Russia is a major exporter of nickel, which is used to make stainless steel and electric vehicle batteries. So it’s no surprise that the Russia-Ukraine war is sending nickel prices soaring.
The London Metal Exchange suspended nickel trading Tuesday after prices jumped 250% in two days, cresting above $100,000 a ton early in the day.
This surge could push up the price for electric cars substantially, says a commentary from Morgan Stanley analyst Adam Jonas, cited by CNBC.
As of the writing of his report, which came out Monday, nickel’s price jump would mean a $1,000 rise in the input cost for an average U.S. electric vehicle, he said.
“Where will the battery metals come from? Our metals and mining team were already forecasting a nickel shortfall by 2026,” Jonas said.
Automakers might be able to obtain nickel from Indonesia, but its nickel is more difficult to use for electric car batteries, he said.
The nickel turmoil also will affect auto company’s earnings, Jonas said.
“It’s probably time for investors to take auto company earnings forecasts down,” he said.
Shares of major electric vehicle makers have slumped in recent months, with Rivian Automotive (RIVN) – Get Rivian Automotive, Inc. Class A Report and Lucid (LCID) – Get Lucid Group, Inc. Report getting hit by disappointing production numbers. Tesla (TSLA) – Get Tesla Inc Report has slid 21% so far this year, Rivian has plunged 58% and Lucid has dropped 34%.
As for Tesla, Morningstar analyst Seth Goldstein thinks it’s overvalued. He puts fair value at $700, compared to a recent quote of $835.85.
In January, he wrote that his short-term and long-term forecasts for the company were unchanged after its fourth-quarter earnings report.

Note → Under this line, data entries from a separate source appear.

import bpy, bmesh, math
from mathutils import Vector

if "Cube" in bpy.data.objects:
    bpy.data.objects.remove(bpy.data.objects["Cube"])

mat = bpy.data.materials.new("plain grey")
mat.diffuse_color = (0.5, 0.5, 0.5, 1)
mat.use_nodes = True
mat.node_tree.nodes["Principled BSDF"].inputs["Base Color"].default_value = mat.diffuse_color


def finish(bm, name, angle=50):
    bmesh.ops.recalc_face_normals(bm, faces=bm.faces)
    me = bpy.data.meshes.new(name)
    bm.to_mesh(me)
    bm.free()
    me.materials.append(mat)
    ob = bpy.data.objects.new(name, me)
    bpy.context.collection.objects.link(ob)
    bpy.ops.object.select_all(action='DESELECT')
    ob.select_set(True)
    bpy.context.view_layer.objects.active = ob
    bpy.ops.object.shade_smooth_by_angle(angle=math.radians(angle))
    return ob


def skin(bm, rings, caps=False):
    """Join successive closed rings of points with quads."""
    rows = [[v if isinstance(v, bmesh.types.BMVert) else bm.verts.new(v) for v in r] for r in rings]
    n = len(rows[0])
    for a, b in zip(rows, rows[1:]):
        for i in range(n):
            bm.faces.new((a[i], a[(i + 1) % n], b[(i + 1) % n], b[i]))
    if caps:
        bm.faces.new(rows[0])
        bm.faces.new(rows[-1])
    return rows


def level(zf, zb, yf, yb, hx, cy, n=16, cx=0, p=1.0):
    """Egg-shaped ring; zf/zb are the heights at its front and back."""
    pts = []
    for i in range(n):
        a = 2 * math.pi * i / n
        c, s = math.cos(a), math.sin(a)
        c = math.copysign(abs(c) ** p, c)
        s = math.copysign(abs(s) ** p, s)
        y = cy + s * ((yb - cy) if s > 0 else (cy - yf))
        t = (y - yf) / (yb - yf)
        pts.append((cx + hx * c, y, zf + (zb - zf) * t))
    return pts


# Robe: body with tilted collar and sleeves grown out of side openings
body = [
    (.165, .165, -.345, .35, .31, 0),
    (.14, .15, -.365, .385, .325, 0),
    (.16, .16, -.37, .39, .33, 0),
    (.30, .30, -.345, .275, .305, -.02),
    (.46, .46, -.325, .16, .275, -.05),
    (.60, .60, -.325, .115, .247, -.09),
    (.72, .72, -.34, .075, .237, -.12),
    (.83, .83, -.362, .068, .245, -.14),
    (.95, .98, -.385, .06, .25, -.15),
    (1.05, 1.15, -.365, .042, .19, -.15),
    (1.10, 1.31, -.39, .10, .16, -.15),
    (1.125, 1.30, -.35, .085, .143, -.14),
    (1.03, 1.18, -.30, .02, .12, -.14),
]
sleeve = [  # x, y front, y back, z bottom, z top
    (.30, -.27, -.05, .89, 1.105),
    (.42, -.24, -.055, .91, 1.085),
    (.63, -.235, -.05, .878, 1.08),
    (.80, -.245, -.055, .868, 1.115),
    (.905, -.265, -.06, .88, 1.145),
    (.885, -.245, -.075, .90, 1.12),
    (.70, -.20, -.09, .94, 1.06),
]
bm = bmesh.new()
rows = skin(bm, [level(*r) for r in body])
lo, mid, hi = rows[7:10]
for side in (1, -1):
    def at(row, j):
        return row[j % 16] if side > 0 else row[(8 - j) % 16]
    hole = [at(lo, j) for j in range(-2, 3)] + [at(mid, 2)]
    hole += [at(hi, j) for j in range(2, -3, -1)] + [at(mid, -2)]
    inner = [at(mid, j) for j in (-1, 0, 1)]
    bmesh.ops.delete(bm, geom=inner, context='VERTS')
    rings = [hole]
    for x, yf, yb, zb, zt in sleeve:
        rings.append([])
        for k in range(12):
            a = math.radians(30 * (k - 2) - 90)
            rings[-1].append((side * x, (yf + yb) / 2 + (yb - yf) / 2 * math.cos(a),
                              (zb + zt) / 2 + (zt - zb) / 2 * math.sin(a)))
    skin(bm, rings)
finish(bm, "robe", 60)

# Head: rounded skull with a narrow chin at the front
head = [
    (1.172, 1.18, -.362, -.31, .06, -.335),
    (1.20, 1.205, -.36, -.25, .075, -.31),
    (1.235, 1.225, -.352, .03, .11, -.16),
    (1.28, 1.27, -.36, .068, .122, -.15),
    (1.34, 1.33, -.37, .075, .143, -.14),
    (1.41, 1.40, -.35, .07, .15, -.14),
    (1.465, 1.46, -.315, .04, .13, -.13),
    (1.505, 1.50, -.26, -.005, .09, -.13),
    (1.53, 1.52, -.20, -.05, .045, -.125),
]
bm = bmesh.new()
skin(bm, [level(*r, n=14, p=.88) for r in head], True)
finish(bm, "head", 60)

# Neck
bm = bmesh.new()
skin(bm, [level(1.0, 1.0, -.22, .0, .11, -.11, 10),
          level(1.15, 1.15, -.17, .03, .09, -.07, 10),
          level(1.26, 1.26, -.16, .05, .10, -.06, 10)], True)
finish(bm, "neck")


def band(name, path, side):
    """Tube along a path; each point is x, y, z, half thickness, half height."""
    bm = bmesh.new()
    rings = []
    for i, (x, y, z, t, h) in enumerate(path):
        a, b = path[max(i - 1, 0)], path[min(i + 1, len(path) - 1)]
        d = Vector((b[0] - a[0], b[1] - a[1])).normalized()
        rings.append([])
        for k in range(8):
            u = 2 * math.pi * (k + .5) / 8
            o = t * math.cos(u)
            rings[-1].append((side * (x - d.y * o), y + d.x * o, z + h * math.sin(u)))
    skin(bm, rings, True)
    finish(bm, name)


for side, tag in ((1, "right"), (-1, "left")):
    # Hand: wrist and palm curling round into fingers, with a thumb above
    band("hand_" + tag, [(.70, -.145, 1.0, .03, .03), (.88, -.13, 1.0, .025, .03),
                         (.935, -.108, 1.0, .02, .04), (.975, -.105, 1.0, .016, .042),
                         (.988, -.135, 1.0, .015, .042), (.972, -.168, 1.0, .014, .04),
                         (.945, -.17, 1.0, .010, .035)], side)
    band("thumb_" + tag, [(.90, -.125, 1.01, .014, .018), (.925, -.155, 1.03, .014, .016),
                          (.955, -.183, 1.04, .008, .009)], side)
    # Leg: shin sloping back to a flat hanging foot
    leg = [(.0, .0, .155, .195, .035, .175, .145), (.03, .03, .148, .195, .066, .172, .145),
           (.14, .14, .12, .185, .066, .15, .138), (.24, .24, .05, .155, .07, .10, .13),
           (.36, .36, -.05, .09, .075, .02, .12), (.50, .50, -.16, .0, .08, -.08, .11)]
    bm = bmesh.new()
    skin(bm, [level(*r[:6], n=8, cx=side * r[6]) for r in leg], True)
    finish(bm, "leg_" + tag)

“However, we have reduced our medium-term growth assumptions,” Goldstein said. “We see the affordable sedan and SUV vehicle platform being delayed, as management prioritizes the completion of other new vehicles first.”